What you are asked to do:
Find the lines in the material below that include the word "geom", count them, and give that count alone.

Recorded information:
━━━━━━━━━━━━━━━━━━━━
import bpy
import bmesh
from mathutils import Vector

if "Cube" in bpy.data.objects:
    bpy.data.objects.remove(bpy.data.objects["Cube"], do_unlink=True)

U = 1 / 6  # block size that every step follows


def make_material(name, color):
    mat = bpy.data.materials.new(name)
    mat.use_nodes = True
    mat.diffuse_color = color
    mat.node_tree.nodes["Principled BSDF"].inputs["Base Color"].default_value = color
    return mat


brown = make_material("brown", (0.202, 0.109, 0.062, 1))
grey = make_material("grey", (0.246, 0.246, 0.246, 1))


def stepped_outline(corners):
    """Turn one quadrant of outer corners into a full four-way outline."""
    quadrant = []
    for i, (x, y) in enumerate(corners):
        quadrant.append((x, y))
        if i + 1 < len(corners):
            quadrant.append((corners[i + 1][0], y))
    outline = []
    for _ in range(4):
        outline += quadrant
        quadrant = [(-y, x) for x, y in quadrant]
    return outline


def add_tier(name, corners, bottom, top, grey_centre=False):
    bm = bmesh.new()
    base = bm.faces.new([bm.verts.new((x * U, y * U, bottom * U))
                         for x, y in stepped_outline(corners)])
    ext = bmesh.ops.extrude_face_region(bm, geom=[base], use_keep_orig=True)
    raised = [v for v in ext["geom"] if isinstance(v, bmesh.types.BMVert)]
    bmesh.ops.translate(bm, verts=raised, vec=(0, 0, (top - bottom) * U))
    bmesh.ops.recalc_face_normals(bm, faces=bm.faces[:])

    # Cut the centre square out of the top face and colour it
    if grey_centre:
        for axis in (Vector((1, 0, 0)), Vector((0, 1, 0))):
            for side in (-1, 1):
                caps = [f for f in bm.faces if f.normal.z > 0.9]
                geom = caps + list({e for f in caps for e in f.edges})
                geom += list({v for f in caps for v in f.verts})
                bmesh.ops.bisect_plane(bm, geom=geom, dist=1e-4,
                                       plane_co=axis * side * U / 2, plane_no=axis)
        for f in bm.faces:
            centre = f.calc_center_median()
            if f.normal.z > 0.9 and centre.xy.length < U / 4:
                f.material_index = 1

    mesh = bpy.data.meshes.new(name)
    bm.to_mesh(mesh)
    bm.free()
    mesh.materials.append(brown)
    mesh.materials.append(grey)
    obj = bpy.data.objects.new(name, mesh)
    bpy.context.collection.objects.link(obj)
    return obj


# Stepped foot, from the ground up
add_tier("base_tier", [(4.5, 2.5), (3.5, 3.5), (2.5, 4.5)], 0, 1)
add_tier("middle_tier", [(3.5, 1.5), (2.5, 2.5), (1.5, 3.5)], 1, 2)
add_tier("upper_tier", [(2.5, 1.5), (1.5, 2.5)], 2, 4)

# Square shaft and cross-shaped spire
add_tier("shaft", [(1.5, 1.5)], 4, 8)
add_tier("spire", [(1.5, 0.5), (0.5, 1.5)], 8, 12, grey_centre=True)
━━━━━━━━━━━━━━━━━━━━
Result for this task:
5